We were incredibly hopeful when the IRC Democrats and Republicans proposed plans unanimously united Richmond Hill. Even after the New York Senate and Assembly rejected the IRC plans, we were still optimistic that the NYS Legislative Task Force (LATFOR) would listen to our marginalized voices. We continued our year-long advocacy to unite South Queens by writing letters and calling the offices of our local Assemblymembers to reaffirm our ask. The APA Voice Redistricting Task Force also organized an emergency rally in front of the NYS Legislature office at 250 Broadway in Manhattan for an opportunity to be heard publicly before the Legislature voted on the new maps and Governor Kathy Hochul signed into law. But, we were silenced. LATFOR failed to unite our communities. Our Assemblymembers neglected our voices to protect incumbency and their political careers.
Instead, our community is still divided. Our Assemblymembers merely paid us lip service without regard for consequences, accountability, and public transparency. LATFOR gave us three unjustifiable districts, which will impact us for the next 10 years. The message is clear: they have no will to properly represent our communities, and they do not care about what we have collectively built.

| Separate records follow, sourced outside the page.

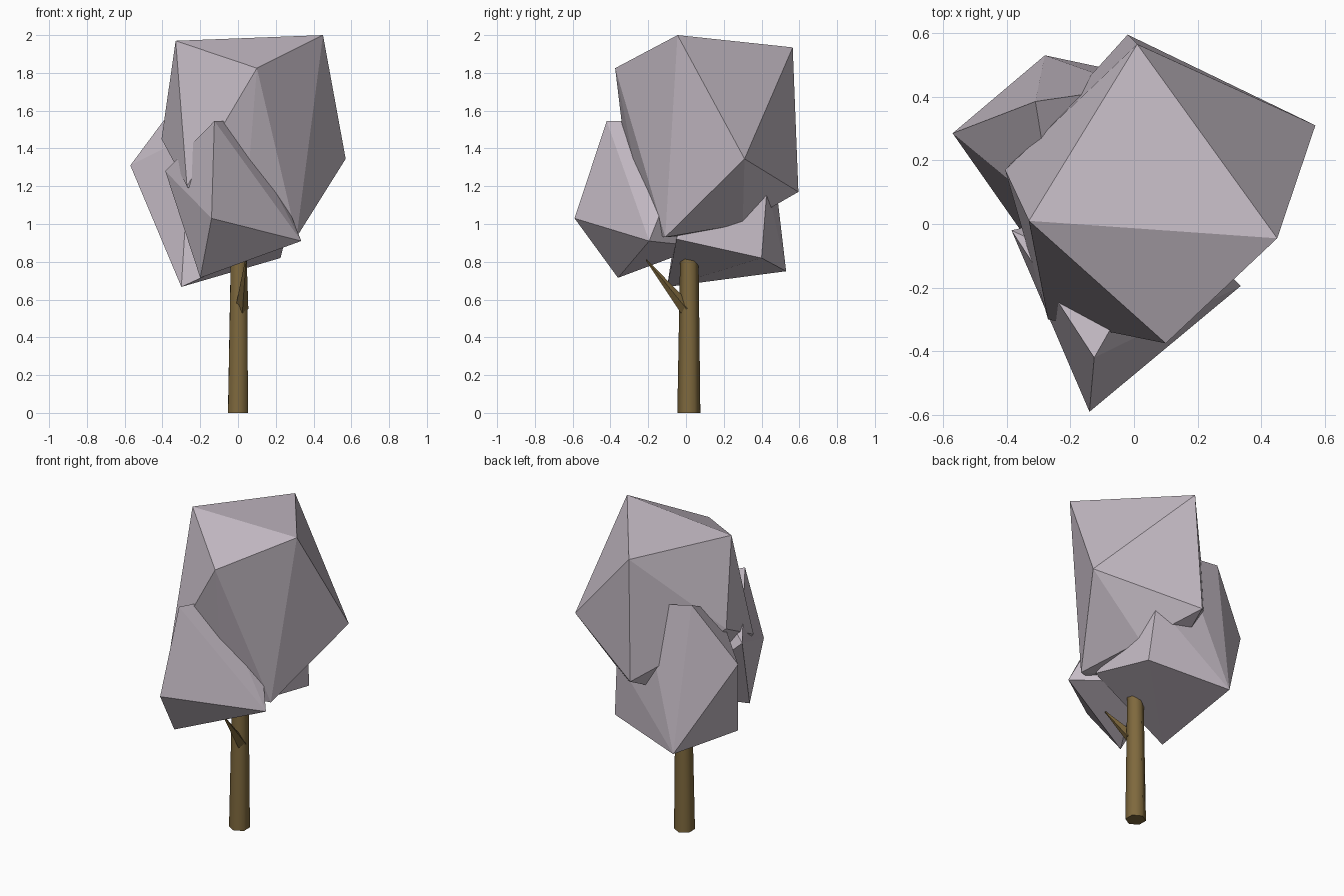
import bpy, bmesh, math
from mathutils import Vector

old = bpy.data.objects.get("Cube")
if old:
    bpy.data.objects.remove(old, do_unlink=True)


def material(name, color):
    mat = bpy.data.materials.new(name)
    mat.use_nodes = True
    mat.diffuse_color = (*color, 1)
    mat.node_tree.nodes["Principled BSDF"].inputs["Base Color"].default_value = (*color, 1)
    return mat


leaf = material("pale mauve foliage", (0.56, 0.50, 0.56))
bark = material("brown bark", (0.21, 0.14, 0.047))


def finish(name, bm, mat, smooth=False):
    bmesh.ops.recalc_face_normals(bm, faces=bm.faces[:])
    for face in bm.faces:
        face.smooth = smooth
    mesh = bpy.data.meshes.new(name)
    bm.to_mesh(mesh)
    bm.free()
    mesh.materials.append(mat)
    obj = bpy.data.objects.new(name, mesh)
    bpy.context.collection.objects.link(obj)
    return obj


def clump(name, corners):
    """Faceted foliage mass wrapped around its corner points."""
    bm = bmesh.new()
    for corner in corners:
        bm.verts.new(corner)
    hull = bmesh.ops.convex_hull(bm, input=bm.verts[:])
    spare = {v for v in hull["geom_interior"] + hull["geom_unused"]
             if isinstance(v, bmesh.types.BMVert)}
    bmesh.ops.delete(bm, geom=list(spare), context="VERTS")
    return finish(name, bm, leaf)


def limb(name, start, end, r_start, r_end, sides):
    """Tapered stem between two points."""
    start, end = Vector(start), Vector(end)
    axis = end - start
    bm = bmesh.new()
    bmesh.ops.create_cone(bm, cap_ends=True, segments=sides, radius1=r_start,
                          radius2=r_end, depth=axis.length)
    turn = axis.to_track_quat("Z", "Y").to_matrix()
    for v in bm.verts:
        v.co = turn @ v.co + (start + end) / 2
    return finish(name, bm, bark, smooth=True)


# Large upper crown
clump("upper_crown", [
    (-0.33, 0.01, 1.97), (0.45, -0.045, 2.0), (0.10, -0.375, 1.825),
    (0.01, 0.565, 1.935), (0.57, 0.31, 1.345), (-0.02, 0.595, 1.17),
    (-0.405, 0.17, 1.45), (-0.27, -0.30, 1.2), (0.31, -0.11, 0.93),
    (0.2, 0.3, 1.0), (0.03, -0.2, 0.95), (-0.1, 0.15, 0.95)])

# Front lower crown
clump("front_crown", [
    (-0.125, -0.42, 1.545), (0.0, -0.2, 1.545), (-0.14, -0.59, 1.03),
    (0.335, -0.195, 0.91), (-0.20, -0.36, 0.715), (-0.385, -0.02, 1.28),
    (0.26, -0.12, 1.1), (0.05, 0.08, 0.88)])

# Rear lower crown
clump("rear_crown", [
    (-0.57, 0.285, 1.31), (-0.28, 0.53, 0.75), (-0.30, -0.10, 0.667),
    (0.225, 0.40, 0.82), (0.19, 0.43, 1.2), (-0.31, 0.385, 1.66),
    (0.0, 0.43, 1.6), (-0.25, 0.02, 1.47), (0.25, -0.05, 0.92)])

# Trunk and side branch
trunk = limb("trunk", (0, 0.015, 0), (0.005, 0.018, 0.95), 0.061, 0.047, 6)
branch = limb("branch", (0.02, 0.0, 0.55), (0.042, -0.21, 0.81), 0.035, 0.004, 4)

# Keep the trunk ends crisp
for obj in (trunk, branch):
    bpy.ops.object.select_all(action="DESELECT")
    obj.select_set(True)
    bpy.context.view_layer.objects.active = obj
    bpy.ops.object.shade_smooth_by_angle(angle=math.radians(65))
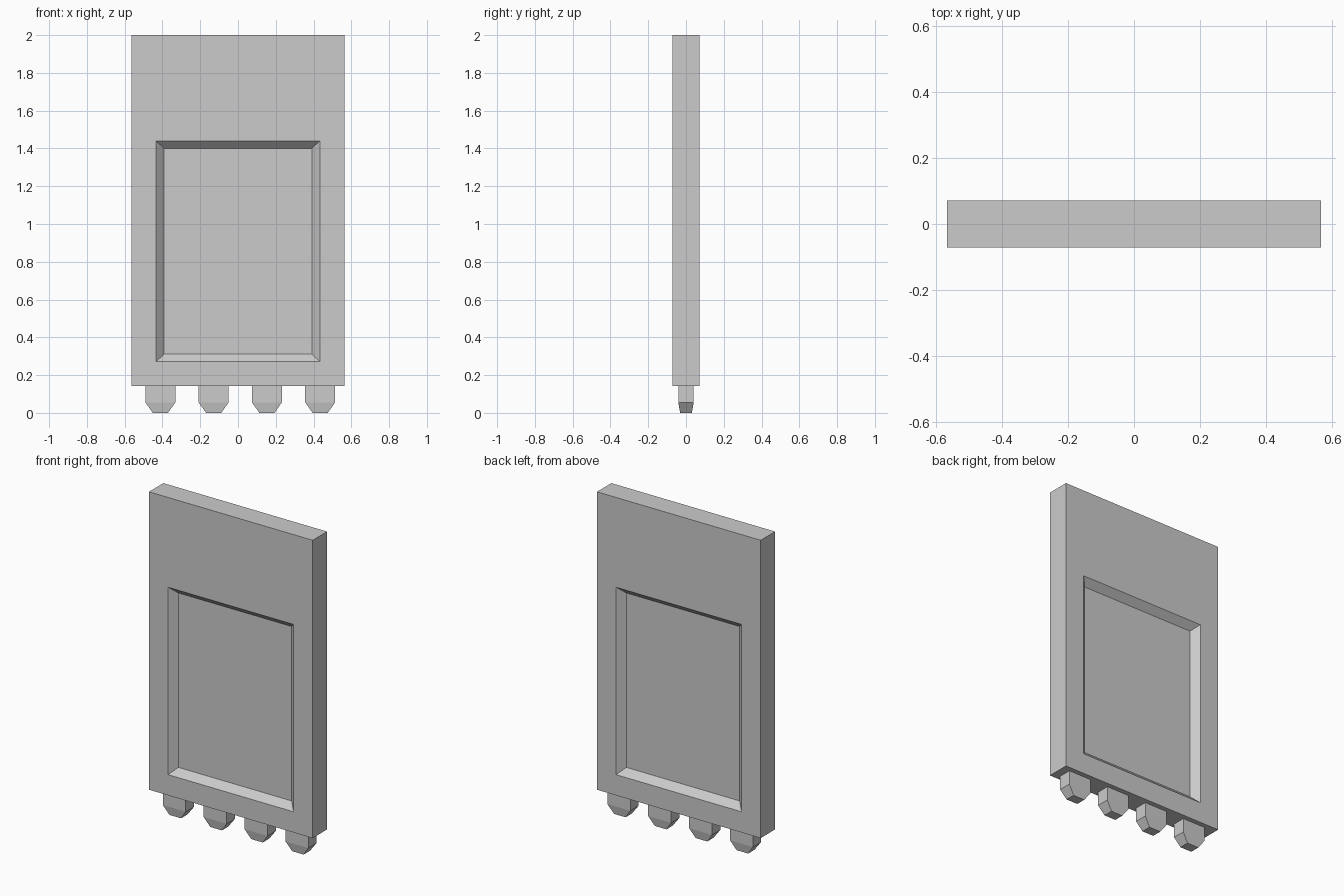
import bpy

if "Cube" in bpy.data.objects:
    bpy.data.objects.remove(bpy.data.objects["Cube"])


def loft(name, rings):
    """Skin a sequence of four-cornered rings and cap both ends."""
    verts = [p for ring in rings for p in ring]
    faces = [(0, 1, 2, 3)]
    for r in range(len(rings) - 1):
        a, b = r * 4, r * 4 + 4
        faces += [(a + i, b + i, b + (i + 1) % 4, a + (i + 1) % 4) for i in range(4)]
    faces.append(tuple(range(len(verts) - 1, len(verts) - 5, -1)))
    mesh = bpy.data.meshes.new(name)
    mesh.from_pydata(verts, [], faces)
    obj = bpy.data.objects.new(name, mesh)
    bpy.context.collection.objects.link(obj)
    return obj


def upright(y, half_w, z0, z1):
    return [(-half_w, y, z0), (-half_w, y, z1), (half_w, y, z1), (half_w, y, z0)]


def flat(cx, z, hx, hy):
    return [(cx - hx, -hy, z), (cx - hx, hy, z), (cx + hx, hy, z), (cx + hx, -hy, z)]


# Panel with a bevelled recess on the front and on the back
T, DEPTH = 0.071, 0.041
half = [(T - DEPTH, 0.391, 0.312, 1.40),   # recess floor
        (T, 0.433, 0.271, 1.44),           # recess rim
        (T, 0.565, 0.142, 2.0)]            # outer edge
front = [upright(-y, w, a, b) for y, w, a, b in half]
back = [upright(y, w, a, b) for y, w, a, b in reversed(half)]
loft("panel", front + back)

# Row of four tapered pegs under the panel
for i in range(4):
    cx = -0.411 + i * 0.282
    loft(f"peg_{i + 1}", [flat(cx, 0.0, 0.04, 0.031),
                          flat(cx, 0.055, 0.079, 0.041),
                          flat(cx, 0.15, 0.079, 0.041)])
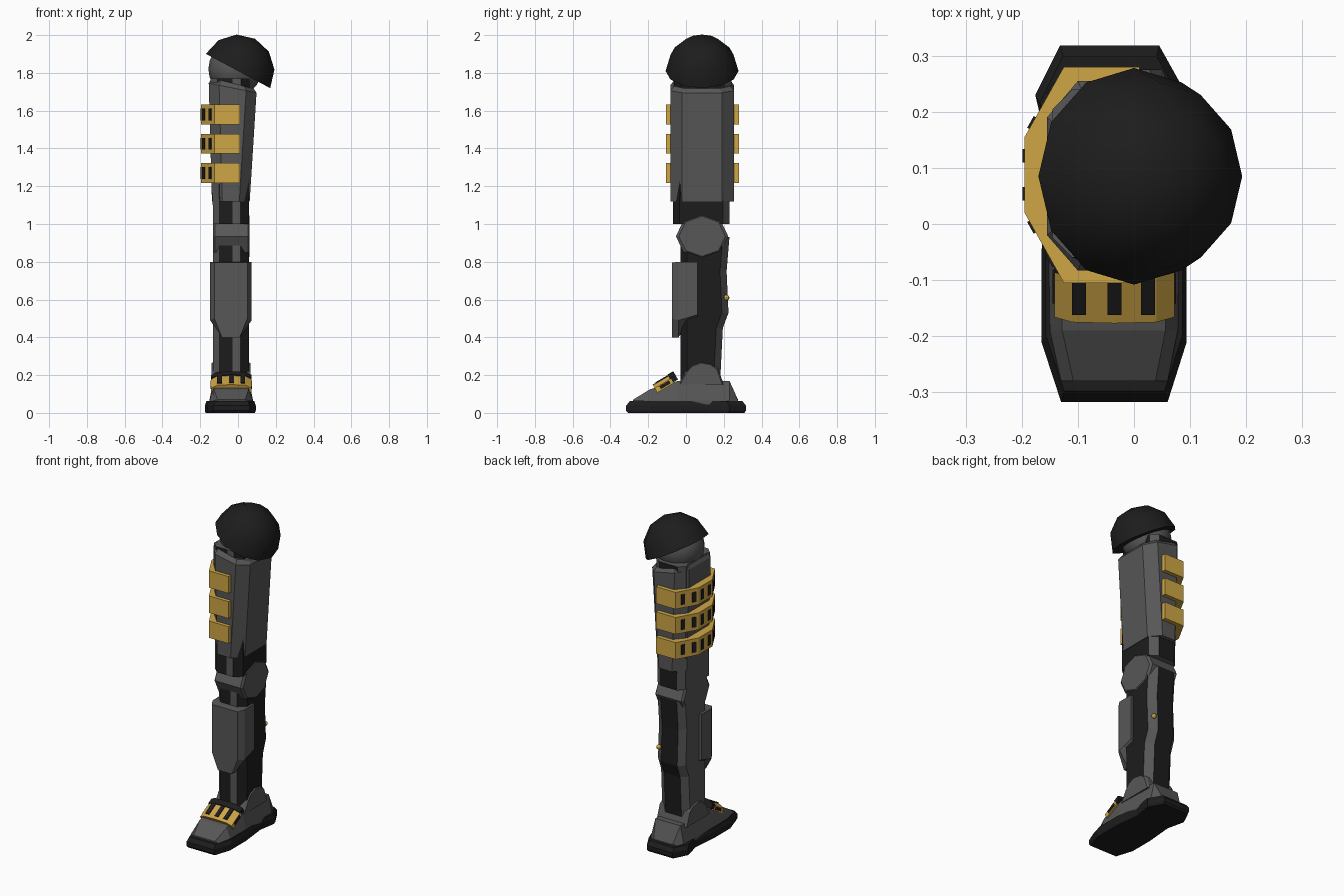
import bpy, bmesh, math
from mathutils import Vector, Matrix

if "Cube" in bpy.data.objects:
    bpy.data.objects.remove(bpy.data.objects["Cube"])


def material(name, rgb):
    m = bpy.data.materials.new(name)
    m.diffuse_color = (*rgb, 1)
    m.use_nodes = True
    m.node_tree.nodes["Principled BSDF"].inputs["Base Color"].default_value = m.diffuse_color
    return m


GRAY = material("armor gray", (0.095, 0.095, 0.095))
BLACK = material("dark rubber", (0.012, 0.012, 0.012))
YELLOW = material("warning yellow", (0.62, 0.38, 0.06))


def finish(name, bm, mats):
    bmesh.ops.recalc_face_normals(bm, faces=bm.faces)
    me = bpy.data.meshes.new(name)
    bm.to_mesh(me)
    bm.free()
    for m in mats:
        me.materials.append(m)
    ob = bpy.data.objects.new(name, me)
    bpy.context.collection.objects.link(ob)
    return ob


def loft(name, rings, mats, sides=None):
    """Skin equal-length rings of points; sides gives a material slot per ring edge."""
    bm = bmesh.new()
    vs = [[bm.verts.new(p) for p in r] for r in rings]
    n = len(vs[0])
    for a, b in zip(vs, vs[1:]):
        for i in range(n):
            j = (i + 1) % n
            f = bm.faces.new((a[i], a[j], b[j], b[i]))
            f.material_index = sides[i] if sides else 0
    bm.faces.new(vs[0][::-1])
    bm.faces.new(vs[-1])
    return finish(name, bm, mats)


def box(name, loc, size, rot, mat):
    bm = bmesh.new()
    bmesh.ops.create_cube(bm, size=1, matrix=Matrix.Translation(loc) @ rot @ Matrix.Diagonal((*size, 1)))
    return finish(name, bm, [mat])


def ball(name, loc, r, mat, seg, rings, half=False, tilt=0):
    bm = bmesh.new()
    bmesh.ops.create_uvsphere(bm, u_segments=seg, v_segments=rings, radius=r)
    if half:
        bmesh.ops.delete(bm, geom=[v for v in bm.verts if v.co.z < -0.001], context='VERTS')
        bmesh.ops.holes_fill(bm, edges=[e for e in bm.edges if e.is_boundary], sides=0)
    bm.transform(Matrix.Translation(loc) @ Matrix.Rotation(tilt, 4, 'Y'))
    ob = finish(name, bm, [mat])
    bpy.ops.object.select_all(action='DESELECT')
    ob.select_set(True)
    bpy.context.view_layer.objects.active = ob
    bpy.ops.object.shade_smooth_by_angle(angle=math.radians(40))
    return ob


# Hip: ball joint under a tilted dome
ball("hip_ball", (-0.015, 0.085, 1.82), 0.142, GRAY, 16, 10)
ball("hip_dome", (0, 0.085, 1.81), 0.193, BLACK, 12, 6, True, math.radians(28))


# Inner limb cores: faceted columns with alternating gray and dark faces
def core_ring(z, xl, xr, y0, y1, c=0.035):
    return [(x, y, z) for x, y in (
        (xl, y0 + c), (xl + 0.035, y0), (-0.03, y0), (xr - 0.045, y0), (xr, y0 + c),
        (xr, y1 - c), (xr - 0.045, y1), (xl + 0.035, y1), (xl, y1 - c))]


PATTERN = [0, 1, 0, 1, 1, 0, 1, 0, 0]
loft("thigh_core", [core_ring(1.0, -0.132, 0.058, -0.07, 0.23),
                    core_ring(1.77, -0.145, 0.06, -0.06, 0.24)], [GRAY, BLACK], PATTERN)
loft("calf_core", [core_ring(z, -0.132, 0.058, -0.03, y1) for z, y1 in
                   ((0.15, 0.18), (0.45, 0.195), (0.53, 0.225), (0.75, 0.215), (0.93, 0.23))],
     [GRAY, BLACK], PATTERN)
ball("calf_stud", (0.035, 0.215, 0.61), 0.015, YELLOW, 8, 6)


# Thigh armor: tapered octagonal shell with a slanted, bevelled top
def thigh_ring(xl, xr, z, slope=0, e=0):
    pts = ((xl, -0.02), (xl + 0.055, -0.083), (xr - 0.055, -0.083), (xr, -0.02),
           (xr, 0.19), (xr - 0.055, 0.255), (xl + 0.055, 0.255), (xl, 0.19))
    mx = (xl + xr) / 2
    return [(mx + (x - mx) * (1 - e), 0.085 + (y - 0.085) * (1 - e), z - slope * (x - mx)) for x, y in pts]


loft("thigh_armor", [thigh_ring(-0.138, 0.062, 1.12), thigh_ring(-0.155, 0.098, 1.72, 0.2),
                     thigh_ring(-0.155, 0.098, 1.745, 0.22, 0.12)], [GRAY])

# Three yellow bands with dark slots wrapping the outer thigh
BAND = [(0.01, -0.105), (-0.125, -0.105), (-0.195, 0.02), (-0.195, 0.155), (-0.125, 0.28), (0.01, 0.28)]
for k, z in enumerate((1.27, 1.425, 1.58)):
    loft(f"thigh_band_{k}", [[(x, y, z + s * 0.052) for x, y in BAND] for s in (-1, 1)], [YELLOW])
    for i, ts in ((1, (0.32, 0.8)), (2, (0.25, 0.75)), (3, (0.2, 0.68))):
        a, b = Vector((*BAND[i], z)), Vector((*BAND[i + 1], z))
        d = b - a
        rot = Matrix.Rotation(math.atan2(d.y, d.x), 4, 'Z')
        for t in ts:
            box(f"band_slot_{k}_{i}", a + d * t, (0.024, 0.008, 0.062), rot, BLACK)

# Knee: octagonal hinge drum across the leg
def knee_ring(x, r):
    return [(x, 0.085 + 1.1 * r * math.cos(i * math.pi / 4), 0.935 + 0.95 * r * math.sin(i * math.pi / 4))
            for i in range(8)]


loft("knee_joint", [knee_ring(-0.132, 0.112), knee_ring(-0.122, 0.126), knee_ring(0.052, 0.126),
                    knee_ring(0.062, 0.112)], [GRAY])


# Shin guard: front plate with pointed lower end and bevelled face
def shin_ring(y, e, top, shoulder, low):
    return [(-0.147 + e, y, top), (-0.147 + e, y, shoulder), (-0.085, y, low),
            (0.01, y, low), (0.072 - e, y, shoulder), (0.072 - e, y, top)]


loft("shin_guard", [shin_ring(0.06, 0, 0.8, 0.52, 0.48), shin_ring(-0.005, 0, 0.8, 0.5, 0.45),
                    shin_ring(-0.04, 0, 0.8, 0.49, 0.4), shin_ring(-0.075, 0.022, 0.795, 0.5, 0.4)], [GRAY])

# Ankle: flared guard on both sides
ANKLE = [(-0.04, 0.15), (0.0, 0.22), (0.03, 0.255), (0.08, 0.272), (0.135, 0.262), (0.17, 0.235), (0.2, 0.15)]
loft("ankle_guard", [[(x, 0.08 + (y - 0.08) * s, 0.15 + (z - 0.15) * s) for y, z in ANKLE]
                     for x, s in ((-0.14, 0.93), (-0.125, 1), (0.05, 1), (0.065, 0.93))], [GRAY])

# Foot upper: sloped toe to square heel
loft("foot_upper", [[(xl, y, 0.045), (xl, y, 0.065), (xl + 0.022, y, zt), (xr - 0.022, y, zt),
                     (xr, y, 0.065), (xr, y, 0.045)] for y, xl, xr, zt in
                    ((-0.28, -0.13, 0.06, 0.07), (-0.19, -0.15, 0.078, 0.125), (-0.04, -0.152, 0.08, 0.17),
                     (0.23, -0.145, 0.07, 0.17), (0.275, -0.125, 0.05, 0.07))], [GRAY])

# Sole: long octagonal slab with a flared heel
SOLE = [(-0.13, -0.317), (0.06, -0.317), (0.094, -0.21), (0.094, -0.05), (0.075, 0.12), (0.094, 0.23),
        (0.045, 0.318), (-0.132, 0.318), (-0.176, 0.23), (-0.15, 0.12), (-0.165, -0.05), (-0.165, -0.21)]
loft("sole", [[(-0.035 + (x + 0.035) * s, y * s, z) for x, y in SOLE]
              for z, s in ((0, 0.97), (0.012, 1), (0.038, 1), (0.062, 0.94))], [BLACK])

# Instep strap: tilted yellow arch with dark slots and a dark rear pad
TILT = Matrix.Rotation(math.radians(30), 4, 'X')
START = Vector((0, -0.177, 0.15))


def strap_ring(s, up):
    arch = ((-0.142, -0.05), (-0.142, -0.022), (-0.11, -0.004), (-0.035, 0), (0.04, -0.004), (0.072, -0.022), (0.072, -0.05))
    return [START + TILT @ Vector((x, s, n + up)) for x, n in arch]


loft("instep_strap", [strap_ring(0, 0), strap_ring(0.1, 0)], [YELLOW])
loft("instep_pad", [strap_ring(0.095, 0.006), strap_ring(0.13, 0.006)], [BLACK])
for x in (-0.098, -0.035, 0.025):
    box("strap_slot", START + TILT @ Vector((x, 0.056, -0.001)), (0.025, 0.075, 0.008), TILT, BLACK)
for x in (-0.142, 0.072):
    box("strap_side_slot", START + TILT @ Vector((x, 0.056, -0.034)), (0.006, 0.06, 0.018), TILT, BLACK)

The partisan gerrymandering is clear across Queens. The continued splitting of the Hillside Bangladeshi corridor, the cleaving of the Indian community of Glen Oaks in half, the separation of City Line from Ozone Park—the list goes on and on. We went from most of our community represented by 1 Senator to 3. There is no way to step back, look at our communities, and not see this as a deliberate attempt to keep us unrepresented and powerless. The silences of our Assemblymembers, and at worst affirmations, of this new plan speak volumes. Our community not only needs to remember this act of political violence, but this needs to be the catalyst for action. We have settled for and received the bare minimum from local elected officials for too long.
As a community, we have let any elected official, regardless of their record, votes, and advocacy, come into our most hallowed institutions, into our homes, into our community spaces, and have given them everything. They are at our parades and festivals as VIPs, they come in front of our congregations to make long speeches, and they will always be in the community every election year to ask for votes and campaign contributions. Yet, whenever we need them to pass legislation or advocate for us, they are often nowhere to be seen.
There is an imbalance of power in our relationships as a community with our elected officials. It’s time we take a stand and begin to question, push back, agitate and organize. If not, the tokenization will continue and we will be right back in this situation 10 years from now, wondering why we didn’t get the districts we rightfully deserve.
The views expressed in this article are those of the writer and do not necessarily represent the position or policy of the THE WEST INDIAN.